[Source texts of formatted documents]
============

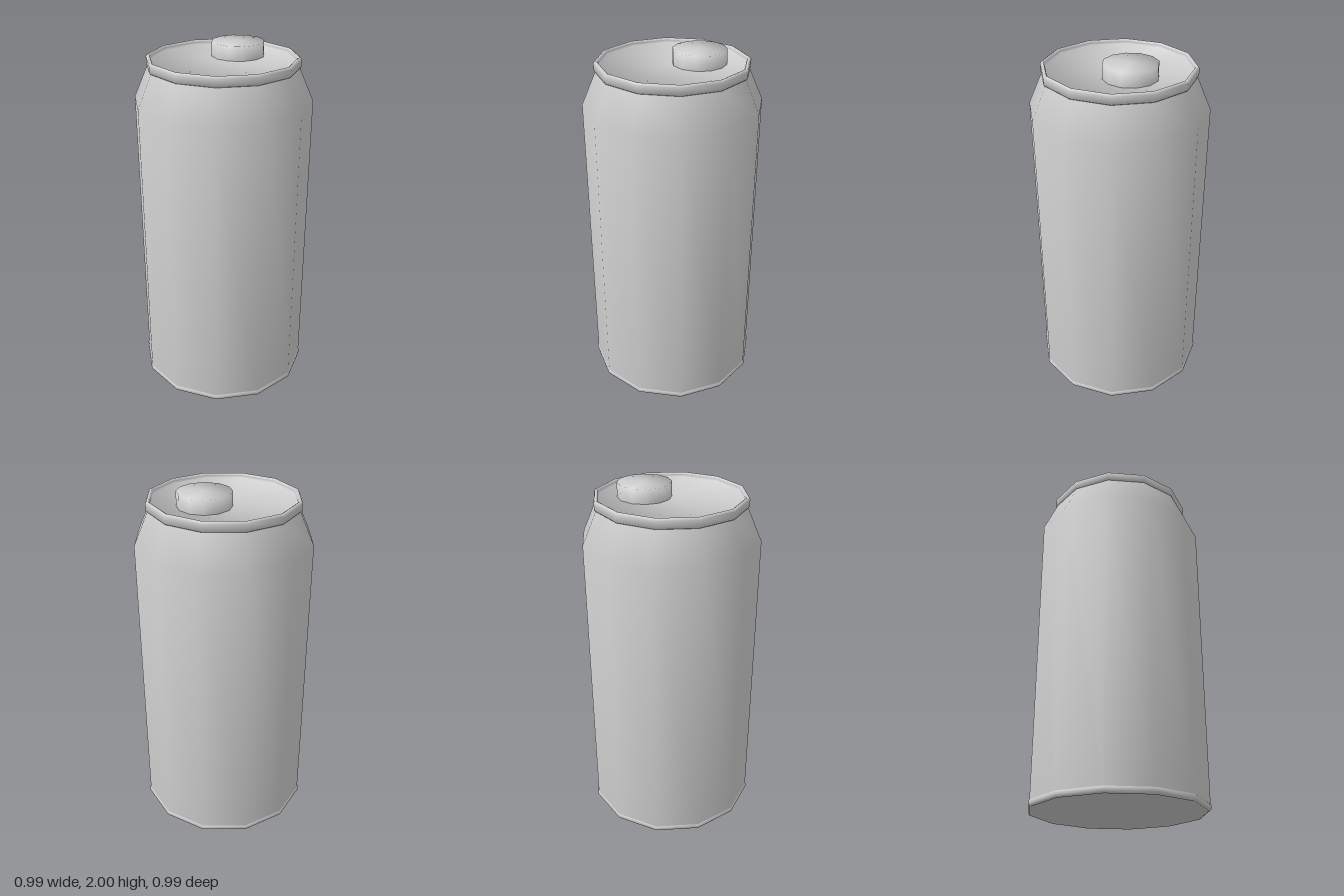
import * as THREE from 'three';

const SIDES = 12;
const material = new THREE.MeshStandardMaterial({ color: 0xcccccc });

// Lathe a profile; each ring's normal is the even average of its two neighbouring bands
function turned(name, profile, phiStart = 0) {
  const points = profile.map(([r, y]) => new THREE.Vector2(r, y));
  const geometry = new THREE.LatheGeometry(points, SIDES, phiStart);
  const bands = points.slice(1).map((p, i) =>
    new THREE.Vector2(p.y - points[i].y, points[i].x - p.x).normalize());
  const normal = geometry.attributes.normal;
  for (let s = 0; s <= SIDES; s++) {
    const phi = phiStart + (s / SIDES) * Math.PI * 2;
    points.forEach((p, i) => {
      const n = new THREE.Vector2();
      if (i > 0) n.add(bands[i - 1]);
      if (i < bands.length) n.add(bands[i]);
      n.normalize();
      normal.setXYZ(s * points.length + i, n.x * Math.sin(phi), n.y, n.x * Math.cos(phi));
    });
  }
  const mesh = new THREE.Mesh(geometry, material);
  mesh.name = name;
  return mesh;
}

export function createModel() {
  const can = new THREE.Group();
  can.name = 'drinkCan';

  // Straight wall with a tapered shoulder
  can.add(turned('body', [[0.492, 0.03], [0.492, 1.71], [0.41, 1.895]]));

  // Closed bottom with a rounded bead around it
  can.add(turned('base', [
    [0, 0.004], [0.47, 0.004], [0.482, 0], [0.492, 0.004],
    [0.497, 0.013], [0.497, 0.028], [0.49, 0.037],
  ]));

  // Rolled rim
  can.add(turned('topRim', [
    [0.4, 1.892], [0.412, 1.89], [0.419, 1.896], [0.42, 1.935],
    [0.416, 1.943], [0.408, 1.947], [0.401, 1.944], [0.397, 1.935],
  ]));

  // Shallow recessed lid
  can.add(turned('lid', [[0.397, 1.937], [0.396, 1.922], [0, 1.922]]));

  // Round tab, set towards the back of the lid
  const tab = turned('tab', [[0.147, 1.915], [0.147, 2], [0, 2]], Math.PI / SIDES);
  tab.position.z = -0.142;
  can.add(tab);

  return can;
}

============

▸ **TO DO**
What lines in the entries contain "material"? Report each one by copying it.

▸ **YOUR RESPONSE**
const material = new THREE.MeshStandardMaterial({ color: 0xcccccc });
  const mesh = new THREE.Mesh(geometry, material);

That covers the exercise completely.